Recent studies have highlighted the ability of HIV to escape from cytotoxic T lymphocyte (CTL) responses that concurrently target multiple viral epitopes. Yet, the viral dynamics involved in such escape are incompletely understood. Previous analyses have made several strong assumptions regarding HIV escape from CTL responses such as independent or non-concurrent escape from individual CTL responses. Using experimental data from evolution of HIV half genomes in four patients we observe concurrent viral escape from multiple CTL responses during early infection (first 100 days of infection), providing confirmation of a recent result found in a study of one HIV-infected patient. We show that current methods of estimating CTL escape rates, based on the assumption of independent escapes, are biased and perform poorly when CTL escape proceeds concurrently at multiple epitopes. We propose a new method for analyzing longitudinal sequence data to estimate the rate of CTL escape across multiple epitopes; this method involves few parameters and performs well in simulation studies. By applying our novel method to experimental data, we find that concurrent multiple escapes occur at rates between 0.03 and 0.4 day−1, a relatively broad range that reflects uncertainty due to sparse sampling and wide ranges of parameter values. However, we show that concurrent escape at rates 0.1–0.2 day−1 across multiple epitopes is consistent with our patient datasets.

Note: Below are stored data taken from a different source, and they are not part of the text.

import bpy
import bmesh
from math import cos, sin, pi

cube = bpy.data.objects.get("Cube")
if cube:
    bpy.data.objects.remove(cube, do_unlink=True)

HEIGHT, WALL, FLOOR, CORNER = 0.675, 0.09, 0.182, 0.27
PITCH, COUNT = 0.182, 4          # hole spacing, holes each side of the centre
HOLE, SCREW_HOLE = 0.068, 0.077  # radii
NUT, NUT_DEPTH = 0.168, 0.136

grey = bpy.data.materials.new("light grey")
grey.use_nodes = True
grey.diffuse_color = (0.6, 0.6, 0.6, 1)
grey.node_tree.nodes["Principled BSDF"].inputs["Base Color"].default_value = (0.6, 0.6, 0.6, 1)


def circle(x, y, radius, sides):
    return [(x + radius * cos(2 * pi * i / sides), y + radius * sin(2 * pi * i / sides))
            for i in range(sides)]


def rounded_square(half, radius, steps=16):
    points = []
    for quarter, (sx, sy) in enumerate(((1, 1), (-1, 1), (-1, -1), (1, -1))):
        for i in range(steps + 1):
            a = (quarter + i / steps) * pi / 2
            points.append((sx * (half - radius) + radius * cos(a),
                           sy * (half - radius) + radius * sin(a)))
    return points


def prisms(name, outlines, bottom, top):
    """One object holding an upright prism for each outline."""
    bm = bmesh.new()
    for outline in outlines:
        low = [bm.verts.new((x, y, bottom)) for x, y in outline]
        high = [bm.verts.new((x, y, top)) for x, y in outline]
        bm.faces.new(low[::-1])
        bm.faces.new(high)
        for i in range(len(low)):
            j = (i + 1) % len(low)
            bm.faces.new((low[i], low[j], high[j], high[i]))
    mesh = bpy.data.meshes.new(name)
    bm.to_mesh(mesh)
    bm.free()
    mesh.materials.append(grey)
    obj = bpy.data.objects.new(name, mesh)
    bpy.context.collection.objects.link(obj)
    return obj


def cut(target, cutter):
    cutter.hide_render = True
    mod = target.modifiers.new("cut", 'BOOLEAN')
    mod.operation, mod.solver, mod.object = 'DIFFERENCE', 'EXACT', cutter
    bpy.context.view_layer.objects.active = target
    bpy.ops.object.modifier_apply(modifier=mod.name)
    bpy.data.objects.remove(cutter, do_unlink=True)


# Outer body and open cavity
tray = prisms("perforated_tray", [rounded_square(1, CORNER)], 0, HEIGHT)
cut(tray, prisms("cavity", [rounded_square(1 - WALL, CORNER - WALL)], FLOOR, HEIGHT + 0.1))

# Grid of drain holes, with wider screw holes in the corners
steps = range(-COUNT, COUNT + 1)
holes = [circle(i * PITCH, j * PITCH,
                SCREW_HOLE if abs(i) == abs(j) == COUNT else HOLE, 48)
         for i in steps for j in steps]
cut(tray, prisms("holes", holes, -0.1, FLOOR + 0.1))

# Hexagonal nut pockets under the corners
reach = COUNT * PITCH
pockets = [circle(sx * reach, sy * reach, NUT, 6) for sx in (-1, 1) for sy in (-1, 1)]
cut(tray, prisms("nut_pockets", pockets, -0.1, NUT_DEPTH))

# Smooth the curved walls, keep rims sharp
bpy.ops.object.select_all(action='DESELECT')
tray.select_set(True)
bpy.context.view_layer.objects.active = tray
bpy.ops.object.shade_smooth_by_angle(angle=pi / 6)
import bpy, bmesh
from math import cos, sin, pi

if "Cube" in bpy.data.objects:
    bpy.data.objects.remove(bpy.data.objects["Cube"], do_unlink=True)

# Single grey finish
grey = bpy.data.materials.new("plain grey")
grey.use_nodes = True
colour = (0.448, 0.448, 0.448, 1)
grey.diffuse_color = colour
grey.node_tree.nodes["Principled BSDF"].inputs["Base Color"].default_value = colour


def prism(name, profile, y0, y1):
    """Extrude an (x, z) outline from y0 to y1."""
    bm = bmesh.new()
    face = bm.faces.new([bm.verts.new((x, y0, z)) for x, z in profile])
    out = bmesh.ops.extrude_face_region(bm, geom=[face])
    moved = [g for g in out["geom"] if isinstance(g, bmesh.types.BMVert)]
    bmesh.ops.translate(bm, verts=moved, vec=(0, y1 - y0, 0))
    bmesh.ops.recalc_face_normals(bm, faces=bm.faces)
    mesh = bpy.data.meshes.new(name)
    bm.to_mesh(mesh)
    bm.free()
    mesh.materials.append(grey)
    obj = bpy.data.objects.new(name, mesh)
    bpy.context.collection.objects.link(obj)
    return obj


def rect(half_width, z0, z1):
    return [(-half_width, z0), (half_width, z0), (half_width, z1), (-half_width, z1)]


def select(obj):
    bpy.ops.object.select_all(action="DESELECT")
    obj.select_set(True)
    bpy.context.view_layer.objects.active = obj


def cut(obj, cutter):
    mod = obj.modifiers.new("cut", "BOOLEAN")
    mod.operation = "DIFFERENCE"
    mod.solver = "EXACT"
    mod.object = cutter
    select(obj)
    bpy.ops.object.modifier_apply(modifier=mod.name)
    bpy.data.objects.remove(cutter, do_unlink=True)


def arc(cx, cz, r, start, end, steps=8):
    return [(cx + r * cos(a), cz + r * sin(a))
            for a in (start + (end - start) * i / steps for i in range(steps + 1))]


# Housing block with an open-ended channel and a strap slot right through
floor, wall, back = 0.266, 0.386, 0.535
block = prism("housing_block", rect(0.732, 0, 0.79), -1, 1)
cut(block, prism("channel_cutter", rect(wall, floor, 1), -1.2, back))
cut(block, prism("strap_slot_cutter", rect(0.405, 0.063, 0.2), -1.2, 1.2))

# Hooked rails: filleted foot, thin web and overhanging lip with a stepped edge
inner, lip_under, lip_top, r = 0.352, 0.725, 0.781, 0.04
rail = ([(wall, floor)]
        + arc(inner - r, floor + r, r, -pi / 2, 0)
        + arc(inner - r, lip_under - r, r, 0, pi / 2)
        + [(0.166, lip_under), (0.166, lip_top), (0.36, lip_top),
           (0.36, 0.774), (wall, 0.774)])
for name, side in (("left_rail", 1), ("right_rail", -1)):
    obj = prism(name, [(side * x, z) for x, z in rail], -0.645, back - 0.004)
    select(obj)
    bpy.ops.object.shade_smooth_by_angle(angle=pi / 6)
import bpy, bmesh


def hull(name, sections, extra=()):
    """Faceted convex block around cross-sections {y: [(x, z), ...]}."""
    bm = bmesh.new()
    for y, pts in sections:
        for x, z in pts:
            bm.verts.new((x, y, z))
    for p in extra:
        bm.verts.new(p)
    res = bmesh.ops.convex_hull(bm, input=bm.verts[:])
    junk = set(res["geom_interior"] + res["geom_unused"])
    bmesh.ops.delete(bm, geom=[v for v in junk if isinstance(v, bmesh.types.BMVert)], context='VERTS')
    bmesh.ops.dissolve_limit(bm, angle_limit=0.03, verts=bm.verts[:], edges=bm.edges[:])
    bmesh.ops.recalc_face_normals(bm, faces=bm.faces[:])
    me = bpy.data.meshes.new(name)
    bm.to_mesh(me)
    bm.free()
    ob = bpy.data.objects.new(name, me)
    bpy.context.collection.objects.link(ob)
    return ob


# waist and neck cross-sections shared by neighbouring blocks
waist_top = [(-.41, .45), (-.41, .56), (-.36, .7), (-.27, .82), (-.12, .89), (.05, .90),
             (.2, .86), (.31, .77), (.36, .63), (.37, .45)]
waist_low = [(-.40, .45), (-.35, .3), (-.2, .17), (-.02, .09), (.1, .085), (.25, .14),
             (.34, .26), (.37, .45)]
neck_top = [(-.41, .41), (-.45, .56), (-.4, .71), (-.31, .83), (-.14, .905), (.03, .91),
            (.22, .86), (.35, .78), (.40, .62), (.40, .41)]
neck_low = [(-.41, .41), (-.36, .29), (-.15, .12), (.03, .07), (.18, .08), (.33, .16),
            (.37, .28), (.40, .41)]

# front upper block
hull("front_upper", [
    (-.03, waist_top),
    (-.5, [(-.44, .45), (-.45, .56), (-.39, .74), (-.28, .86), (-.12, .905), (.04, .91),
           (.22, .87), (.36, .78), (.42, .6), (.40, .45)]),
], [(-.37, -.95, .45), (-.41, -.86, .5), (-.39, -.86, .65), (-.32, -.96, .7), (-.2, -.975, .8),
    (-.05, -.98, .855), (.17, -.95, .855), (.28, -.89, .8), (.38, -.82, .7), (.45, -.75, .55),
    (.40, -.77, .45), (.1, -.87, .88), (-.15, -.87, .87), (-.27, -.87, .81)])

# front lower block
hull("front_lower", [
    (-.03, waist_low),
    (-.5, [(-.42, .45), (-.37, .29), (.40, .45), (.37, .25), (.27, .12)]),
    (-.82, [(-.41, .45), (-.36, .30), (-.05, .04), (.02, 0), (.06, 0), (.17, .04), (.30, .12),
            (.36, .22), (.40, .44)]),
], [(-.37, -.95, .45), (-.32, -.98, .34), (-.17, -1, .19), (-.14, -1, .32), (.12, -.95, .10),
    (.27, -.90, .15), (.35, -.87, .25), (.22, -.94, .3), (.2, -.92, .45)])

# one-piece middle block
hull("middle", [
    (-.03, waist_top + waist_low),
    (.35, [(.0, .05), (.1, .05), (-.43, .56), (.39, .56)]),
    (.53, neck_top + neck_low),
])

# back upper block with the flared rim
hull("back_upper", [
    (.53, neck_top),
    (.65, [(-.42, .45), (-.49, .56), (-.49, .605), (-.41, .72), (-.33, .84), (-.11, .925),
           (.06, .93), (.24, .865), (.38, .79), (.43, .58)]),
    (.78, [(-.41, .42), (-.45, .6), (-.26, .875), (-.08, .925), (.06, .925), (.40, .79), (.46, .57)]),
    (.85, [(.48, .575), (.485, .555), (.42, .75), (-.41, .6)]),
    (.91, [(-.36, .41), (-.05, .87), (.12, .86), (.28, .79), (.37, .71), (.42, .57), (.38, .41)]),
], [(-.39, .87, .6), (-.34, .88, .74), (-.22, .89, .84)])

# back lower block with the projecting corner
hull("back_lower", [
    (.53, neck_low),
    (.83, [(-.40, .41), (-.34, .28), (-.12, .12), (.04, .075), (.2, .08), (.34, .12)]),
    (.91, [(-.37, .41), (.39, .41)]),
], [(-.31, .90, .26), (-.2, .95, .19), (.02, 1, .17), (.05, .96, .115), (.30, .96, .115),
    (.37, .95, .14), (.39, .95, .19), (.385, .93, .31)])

Leviyang, S., & Ganusov, V. V. (2015). Broad CTL Response in Early HIV Infection Drives Multiple Concurrent CTL Escapes. PLoS Computational Biology, 11(10). https://doi.org/10.1371/journal.pcbi.1004492